- EXERCISE PROMPT
Give the entries again exactly. Skip the pictures.

- RECORDED DATA
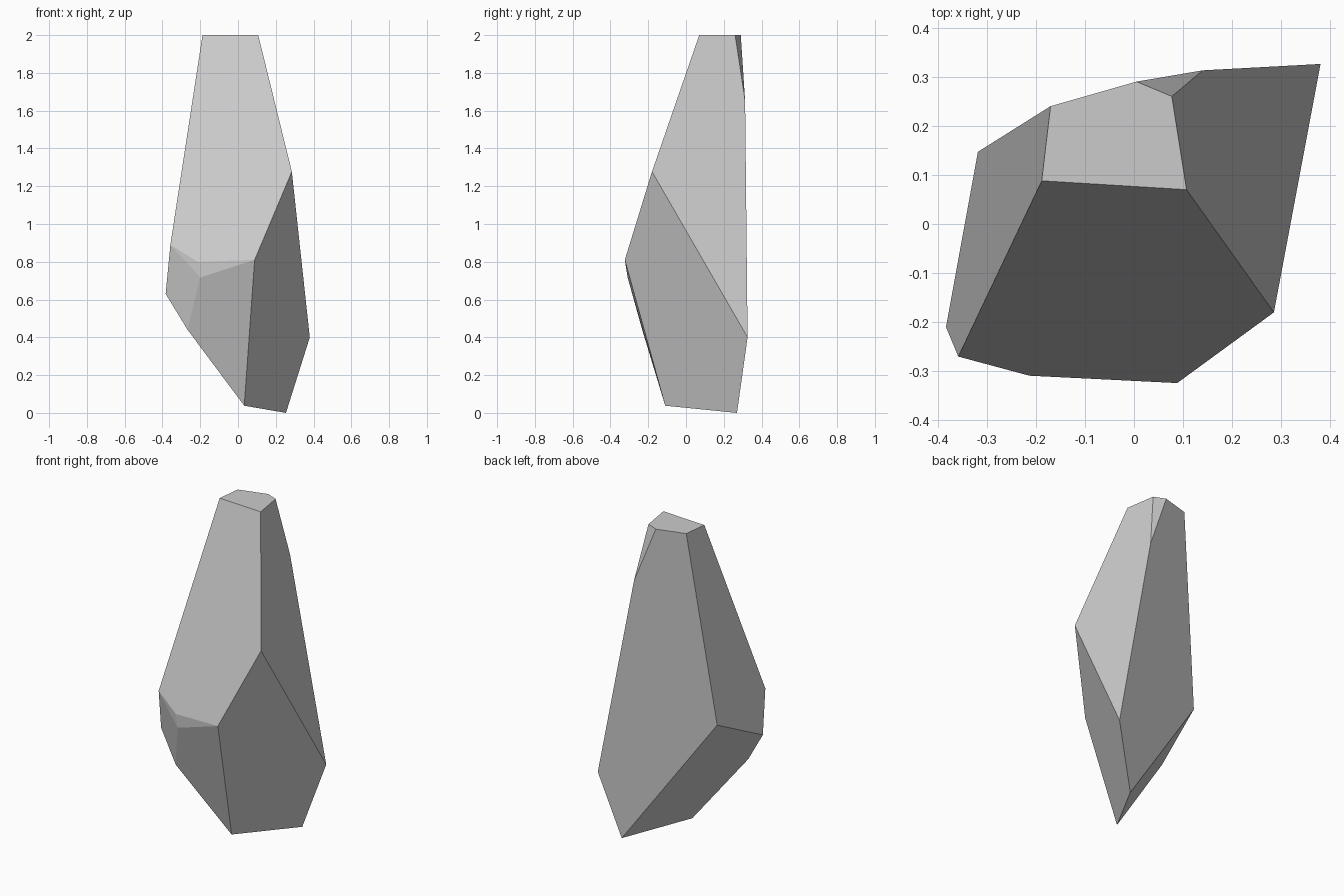
import bpy, bmesh, math

if "Cube" in bpy.data.objects:
    bpy.data.objects.remove(bpy.data.objects["Cube"])

# Corner points of the crystal, ring by ring from top to bottom
top = [(x, y, 2.0) for x, y in
       [(-.188, .088), (.107, .070), (.077, .260), (.005, .290), (-.170, .240)]]
shoulder = [(.140, .313, 1.65), (.285, -.180, 1.277)]
middle = [(-.358, -.270, .89), (-.213, -.309, .80), (.088, -.324, .81),
          (-.200, -.309, .717), (-.383, -.210, .63), (-.318, .147, .81),
          (.380, .326, .40)]
base = [(-.267, -.232, .44), (.033, -.110, .038), (.254, .270, 0.0)]

# Wrap the points in a convex hull and merge coplanar triangles into facets
bm = bmesh.new()
for p in top + shoulder + middle + base:
    bm.verts.new(p)
bmesh.ops.convex_hull(bm, input=bm.verts[:])
bmesh.ops.dissolve_limit(bm, angle_limit=math.radians(4),
                         verts=bm.verts[:], edges=bm.edges[:])
bmesh.ops.recalc_face_normals(bm, faces=bm.faces[:])

mesh = bpy.data.meshes.new("crystal_shard")
bm.to_mesh(mesh)
bm.free()
obj = bpy.data.objects.new("crystal_shard", mesh)
bpy.context.collection.objects.link(obj)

- THE ANSWER
import bpy, bmesh, math

if "Cube" in bpy.data.objects:
    bpy.data.objects.remove(bpy.data.objects["Cube"])

# Corner points of the crystal, ring by ring from top to bottom
top = [(x, y, 2.0) for x, y in
       [(-.188, .088), (.107, .070), (.077, .260), (.005, .290), (-.170, .240)]]
shoulder = [(.140, .313, 1.65), (.285, -.180, 1.277)]
middle = [(-.358, -.270, .89), (-.213, -.309, .80), (.088, -.324, .81),
          (-.200, -.309, .717), (-.383, -.210, .63), (-.318, .147, .81),
          (.380, .326, .40)]
base = [(-.267, -.232, .44), (.033, -.110, .038), (.254, .270, 0.0)]

# Wrap the points in a convex hull and merge coplanar triangles into facets
bm = bmesh.new()
for p in top + shoulder + middle + base:
    bm.verts.new(p)
bmesh.ops.convex_hull(bm, input=bm.verts[:])
bmesh.ops.dissolve_limit(bm, angle_limit=math.radians(4),
                         verts=bm.verts[:], edges=bm.edges[:])
bmesh.ops.recalc_face_normals(bm, faces=bm.faces[:])

mesh = bpy.data.meshes.new("crystal_shard")
bm.to_mesh(mesh)
bm.free()
obj = bpy.data.objects.new("crystal_shard", mesh)
bpy.context.collection.objects.link(obj)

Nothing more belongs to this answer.